The hospice stay coincided with my qualification. By then, as it was clear that Graeme didn’t have much time left, I had, at the amazing suggestion of at least one of my bosses, taken the decision to work from the family home in Stockton. I had wanted to help my parents care for my brother as well as spend as much time as possible with him while I still could. I spent the hospice days by his side in a chair, often with my work laptop, but admittedly spending less and less time fee-earning as the days went by.
One day, when I arrived at the hospice, I introduced myself as Graeme’s sister to a nurse I didn’t recognise. She said something like “ah, you’ve just qualified as a solicitor haven’t you? Graeme’s just been telling me how hard you work in London and how proud he is of you”. That emotional memory still knocks my socks off because, as self-centred as it is to admit, it felt like a gift that his brotherly love and support overrode that blasted tumour at a professionally important moment for me.
Dairy Regulations 2016
In a serious joking way (if that makes sense), I have encouraged friends and family to use tumour humour to release any tension and worry they might be feeling. It’s always helped me.
One amazing friend visited me in the QE on 1 September. To recap, that was my first night in hospital and came after a CAT scan indicated that something serious was going on. The doctors had warned that the “something” was almost certainly going to be a confirmed brain tumour, albeit the MRI that confirmed this diagnosis did not come until the following day.
When I was transferred to a noisy ward, I whispered something along the lines of “they better pipe down, don’t they know I’ve got a brain tumour?”. Head in hands, my dear, devastated and worried friend replied: “too soon for the black humour, R, too soon”. Being the kind, caring friend I am, I struck a deal not to crack further tumour humour gags with her until she confirmed she was ready. To be fair, she turned around the request quickly and due confirmation came within just a couple of days.

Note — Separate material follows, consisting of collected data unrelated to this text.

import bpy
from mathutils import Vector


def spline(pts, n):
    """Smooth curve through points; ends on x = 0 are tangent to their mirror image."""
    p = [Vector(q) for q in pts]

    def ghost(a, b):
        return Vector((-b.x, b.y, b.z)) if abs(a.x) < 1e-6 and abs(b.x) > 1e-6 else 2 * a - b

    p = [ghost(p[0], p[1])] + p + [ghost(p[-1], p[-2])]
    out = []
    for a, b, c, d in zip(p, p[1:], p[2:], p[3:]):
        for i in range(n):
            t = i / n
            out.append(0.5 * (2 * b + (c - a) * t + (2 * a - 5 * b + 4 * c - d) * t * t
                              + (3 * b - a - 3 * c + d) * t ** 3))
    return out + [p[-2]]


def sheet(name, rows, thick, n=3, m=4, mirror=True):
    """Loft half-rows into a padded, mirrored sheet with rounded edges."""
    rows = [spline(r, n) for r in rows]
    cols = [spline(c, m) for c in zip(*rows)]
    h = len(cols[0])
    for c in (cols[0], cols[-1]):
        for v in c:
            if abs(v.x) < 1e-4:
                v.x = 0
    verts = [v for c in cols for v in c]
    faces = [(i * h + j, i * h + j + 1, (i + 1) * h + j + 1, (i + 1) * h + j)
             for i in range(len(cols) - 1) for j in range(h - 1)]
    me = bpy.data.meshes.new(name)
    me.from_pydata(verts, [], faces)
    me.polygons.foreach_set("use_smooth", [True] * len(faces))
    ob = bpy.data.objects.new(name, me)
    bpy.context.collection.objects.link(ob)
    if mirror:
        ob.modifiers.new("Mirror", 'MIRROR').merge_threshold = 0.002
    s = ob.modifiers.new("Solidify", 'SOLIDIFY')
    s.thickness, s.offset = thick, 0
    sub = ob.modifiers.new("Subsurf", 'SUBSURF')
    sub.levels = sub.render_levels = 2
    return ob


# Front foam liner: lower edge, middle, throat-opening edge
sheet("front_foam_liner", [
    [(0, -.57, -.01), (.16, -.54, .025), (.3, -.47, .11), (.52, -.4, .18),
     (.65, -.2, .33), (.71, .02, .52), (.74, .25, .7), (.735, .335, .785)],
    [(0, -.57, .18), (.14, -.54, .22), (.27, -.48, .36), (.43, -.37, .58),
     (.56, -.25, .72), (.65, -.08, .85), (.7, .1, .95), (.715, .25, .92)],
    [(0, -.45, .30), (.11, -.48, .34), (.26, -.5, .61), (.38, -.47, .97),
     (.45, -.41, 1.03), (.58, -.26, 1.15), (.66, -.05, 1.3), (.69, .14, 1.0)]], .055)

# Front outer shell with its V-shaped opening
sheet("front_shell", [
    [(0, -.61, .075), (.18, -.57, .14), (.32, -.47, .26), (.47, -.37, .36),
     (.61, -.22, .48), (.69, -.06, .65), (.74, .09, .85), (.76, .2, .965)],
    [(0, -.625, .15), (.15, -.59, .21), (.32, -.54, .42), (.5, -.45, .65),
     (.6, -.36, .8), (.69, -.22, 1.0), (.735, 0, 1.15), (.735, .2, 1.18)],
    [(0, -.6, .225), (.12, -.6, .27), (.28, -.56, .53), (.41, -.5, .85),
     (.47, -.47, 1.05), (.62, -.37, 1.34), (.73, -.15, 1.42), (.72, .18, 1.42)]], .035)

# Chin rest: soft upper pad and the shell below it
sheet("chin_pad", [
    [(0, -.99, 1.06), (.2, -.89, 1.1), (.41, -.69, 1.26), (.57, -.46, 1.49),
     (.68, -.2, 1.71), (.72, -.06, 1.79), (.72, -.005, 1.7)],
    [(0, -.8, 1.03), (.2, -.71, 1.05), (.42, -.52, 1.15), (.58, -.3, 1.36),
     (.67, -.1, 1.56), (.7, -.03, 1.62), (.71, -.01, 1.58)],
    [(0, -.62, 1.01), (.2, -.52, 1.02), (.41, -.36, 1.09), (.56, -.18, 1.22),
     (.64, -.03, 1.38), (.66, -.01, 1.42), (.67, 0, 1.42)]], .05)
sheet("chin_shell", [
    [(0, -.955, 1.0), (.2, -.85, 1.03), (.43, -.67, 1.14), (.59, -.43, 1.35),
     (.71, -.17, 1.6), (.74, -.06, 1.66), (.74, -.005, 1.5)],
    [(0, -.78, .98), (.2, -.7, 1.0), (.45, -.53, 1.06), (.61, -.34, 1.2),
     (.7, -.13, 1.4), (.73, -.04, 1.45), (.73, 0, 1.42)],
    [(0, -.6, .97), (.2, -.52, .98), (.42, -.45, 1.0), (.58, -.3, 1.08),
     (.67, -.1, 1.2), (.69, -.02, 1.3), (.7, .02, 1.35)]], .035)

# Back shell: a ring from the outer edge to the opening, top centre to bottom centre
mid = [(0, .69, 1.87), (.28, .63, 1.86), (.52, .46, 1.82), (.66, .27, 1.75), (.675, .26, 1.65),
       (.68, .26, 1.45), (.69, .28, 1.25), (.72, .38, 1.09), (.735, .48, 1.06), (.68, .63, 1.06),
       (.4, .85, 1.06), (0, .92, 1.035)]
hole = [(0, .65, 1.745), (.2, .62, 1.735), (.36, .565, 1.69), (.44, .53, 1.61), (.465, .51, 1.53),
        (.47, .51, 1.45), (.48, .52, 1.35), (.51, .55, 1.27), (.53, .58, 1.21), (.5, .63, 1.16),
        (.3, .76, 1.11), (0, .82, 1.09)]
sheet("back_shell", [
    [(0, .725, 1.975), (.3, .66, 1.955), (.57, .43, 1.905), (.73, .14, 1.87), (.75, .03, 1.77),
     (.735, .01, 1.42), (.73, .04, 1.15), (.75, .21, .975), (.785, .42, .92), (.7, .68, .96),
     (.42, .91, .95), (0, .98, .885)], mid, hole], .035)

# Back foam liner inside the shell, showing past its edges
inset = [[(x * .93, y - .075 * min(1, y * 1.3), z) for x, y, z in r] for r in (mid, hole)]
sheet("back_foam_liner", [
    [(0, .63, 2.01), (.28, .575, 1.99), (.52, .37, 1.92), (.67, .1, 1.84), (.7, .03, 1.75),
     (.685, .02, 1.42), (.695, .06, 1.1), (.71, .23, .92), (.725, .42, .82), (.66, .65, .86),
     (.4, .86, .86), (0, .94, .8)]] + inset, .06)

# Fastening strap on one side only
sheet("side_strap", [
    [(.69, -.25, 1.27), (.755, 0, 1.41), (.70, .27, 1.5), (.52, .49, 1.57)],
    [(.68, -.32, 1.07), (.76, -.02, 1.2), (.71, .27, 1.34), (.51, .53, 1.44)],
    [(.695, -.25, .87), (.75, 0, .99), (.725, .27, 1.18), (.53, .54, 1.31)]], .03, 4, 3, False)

Since then, I have been encouraging her (and others) not just to use humour as an outlet but also to, as inappropriate as it sounds, basically “milk” the situation as much as possible. If you can’t use the phrase “my friend has a brain tumour” from time to time to ease some pressure on you or score a favour, what’s the world coming to?
I discovered last night that, in a poor showing given my profession, I hadn’t given any thought to the guidance that might be required on how to milk brain tumours. I feel responsible for the horror I inadvertently unleashed on my friend’s hairdresser, who was querying the reason for the length of my friend’s roots. I’ve given thought today on how to rectify my mistake (incidentally, can I blame my error on my brain tumour to escape penalties?). I’m therefore finishing this long blog post with my primary tip for milking a brain tumour.
1.1 The person from whom you seek a pardon, favour, freebie or other benefit by combining the following flexible milking phrases:
1.1.1 ‘give me a break/get me some pizza*’; and
1.1.2 ‘my friend/long-lost cat* has a brain tumour, don’t you know’,
should ALREADY KNOW that said friend/long-lost cat* has said brain tumour.
1.2 *Delete and/or amend as appropriate.”
Commentary to Regulation 1:
This principle is absolutely vital if you want to remain (just) on the appropriate and humourous side of the milking line, rather than coming across as horrifyingly insensitive and/or unhinged by breaking news of your friend’s/cat’s brain tumour and immediately dissolving into a fit of giggles.
Hope that helps.